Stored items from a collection

%%

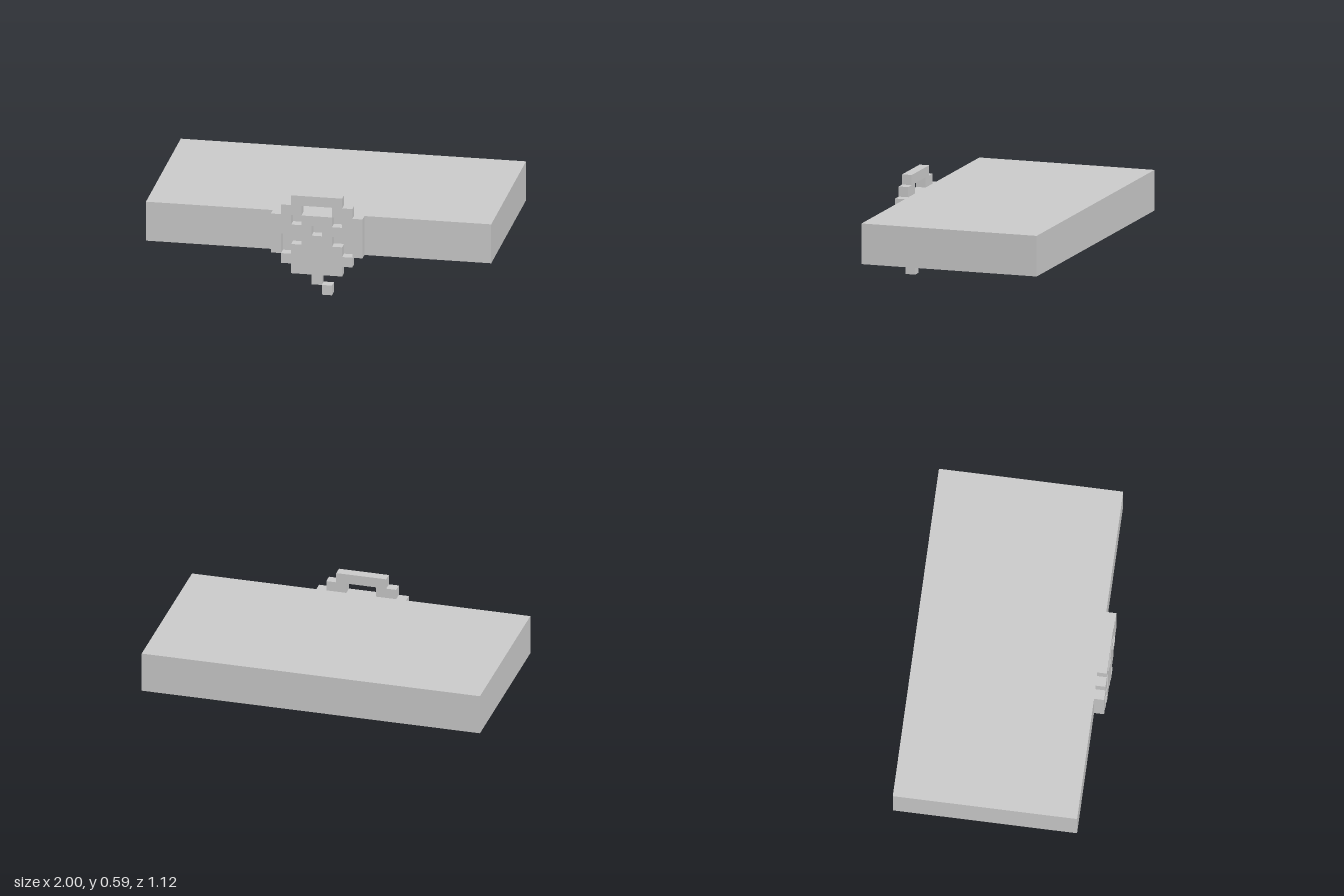
import * as THREE from 'three';
import { mergeGeometries } from 'three/addons/utils/BufferGeometryUtils.js';

const CELL = 0.059;
const FRONT = 0.558, SEAM = 0.5;

// Emblem pixels, top row first
const PIXELS = [
  '..#####..',
  '.##...##.',
  '##.###.##',
  '####.####',
  '#..###..#',
  '#.#####.#',
  '.#######.',
  '..#####..',
  '....#....',
  '.....#...',
];

// One wall of a cell, turned about an axis and pushed out along its normal
function wall(w, h, rotX, rotY, x, y, z) {
  return new THREE.PlaneGeometry(w, h).rotateX(rotX).rotateY(rotY).translate(x, y, z);
}

// Solid relief of the pixels, with walls only where a neighbour is empty
function pixelRelief(rows, depth) {
  const filled = (r, c) => rows[r]?.[c] === '#';
  const faces = [], q = Math.PI / 2, h = CELL / 2;
  rows.forEach((row, r) => {
    for (let c = 0; c < row.length; c++) {
      if (!filled(r, c)) continue;
      const x = (c - (row.length - 1) / 2) * CELL;
      const y = (rows.length - r - 0.5) * CELL;
      faces.push(wall(CELL, CELL, 0, 0, x, y, depth / 2));
      faces.push(wall(CELL, CELL, 0, Math.PI, x, y, -depth / 2));
      if (!filled(r, c + 1)) faces.push(wall(depth, CELL, 0, q, x + h, y, 0));
      if (!filled(r, c - 1)) faces.push(wall(depth, CELL, 0, -q, x - h, y, 0));
      if (!filled(r - 1, c)) faces.push(wall(CELL, depth, -q, 0, x, y + h, 0));
      if (!filled(r + 1, c)) faces.push(wall(CELL, depth, q, 0, x, y - h, 0));
    }
  });
  return mergeGeometries(faces);
}

export function createModel() {
  const model = new THREE.Group();
  const material = new THREE.MeshStandardMaterial({ color: 0xcccccc, flatShading: true });

  // Wide flat slab, as tall as the four widest emblem rows
  const slab = new THREE.Mesh(new THREE.BoxGeometry(2, 4 * CELL, SEAM + FRONT), material);
  slab.name = 'slab';
  slab.position.set(0, 6 * CELL, (SEAM - FRONT) / 2);
  model.add(slab);

  // Pixel emblem on the front face
  const emblem = new THREE.Mesh(pixelRelief(PIXELS, FRONT - SEAM), material);
  emblem.name = 'emblem';
  emblem.position.z = (FRONT + SEAM) / 2;
  model.add(emblem);

  return model;
}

%%

## TASK DIRECTIONS
Your response must restate every record above exactly, with each picture omitted.

## EXPECTED OUTPUT
import * as THREE from 'three';
import { mergeGeometries } from 'three/addons/utils/BufferGeometryUtils.js';

const CELL = 0.059;
const FRONT = 0.558, SEAM = 0.5;

// Emblem pixels, top row first
const PIXELS = [
  '..#####..',
  '.##...##.',
  '##.###.##',
  '####.####',
  '#..###..#',
  '#.#####.#',
  '.#######.',
  '..#####..',
  '....#....',
  '.....#...',
];

// One wall of a cell, turned about an axis and pushed out along its normal
function wall(w, h, rotX, rotY, x, y, z) {
  return new THREE.PlaneGeometry(w, h).rotateX(rotX).rotateY(rotY).translate(x, y, z);
}

// Solid relief of the pixels, with walls only where a neighbour is empty
function pixelRelief(rows, depth) {
  const filled = (r, c) => rows[r]?.[c] === '#';
  const faces = [], q = Math.PI / 2, h = CELL / 2;
  rows.forEach((row, r) => {
    for (let c = 0; c < row.length; c++) {
      if (!filled(r, c)) continue;
      const x = (c - (row.length - 1) / 2) * CELL;
      const y = (rows.length - r - 0.5) * CELL;
      faces.push(wall(CELL, CELL, 0, 0, x, y, depth / 2));
      faces.push(wall(CELL, CELL, 0, Math.PI, x, y, -depth / 2));
      if (!filled(r, c + 1)) faces.push(wall(depth, CELL, 0, q, x + h, y, 0));
      if (!filled(r, c - 1)) faces.push(wall(depth, CELL, 0, -q, x - h, y, 0));
      if (!filled(r - 1, c)) faces.push(wall(CELL, depth, -q, 0, x, y + h, 0));
      if (!filled(r + 1, c)) faces.push(wall(CELL, depth, q, 0, x, y - h, 0));
    }
  });
  return mergeGeometries(faces);
}

export function createModel() {
  const model = new THREE.Group();
  const material = new THREE.MeshStandardMaterial({ color: 0xcccccc, flatShading: true });

  // Wide flat slab, as tall as the four widest emblem rows
  const slab = new THREE.Mesh(new THREE.BoxGeometry(2, 4 * CELL, SEAM + FRONT), material);
  slab.name = 'slab';
  slab.position.set(0, 6 * CELL, (SEAM - FRONT) / 2);
  model.add(slab);

  // Pixel emblem on the front face
  const emblem = new THREE.Mesh(pixelRelief(PIXELS, FRONT - SEAM), material);
  emblem.name = 'emblem';
  emblem.position.z = (FRONT + SEAM) / 2;
  model.add(emblem);

  return model;
}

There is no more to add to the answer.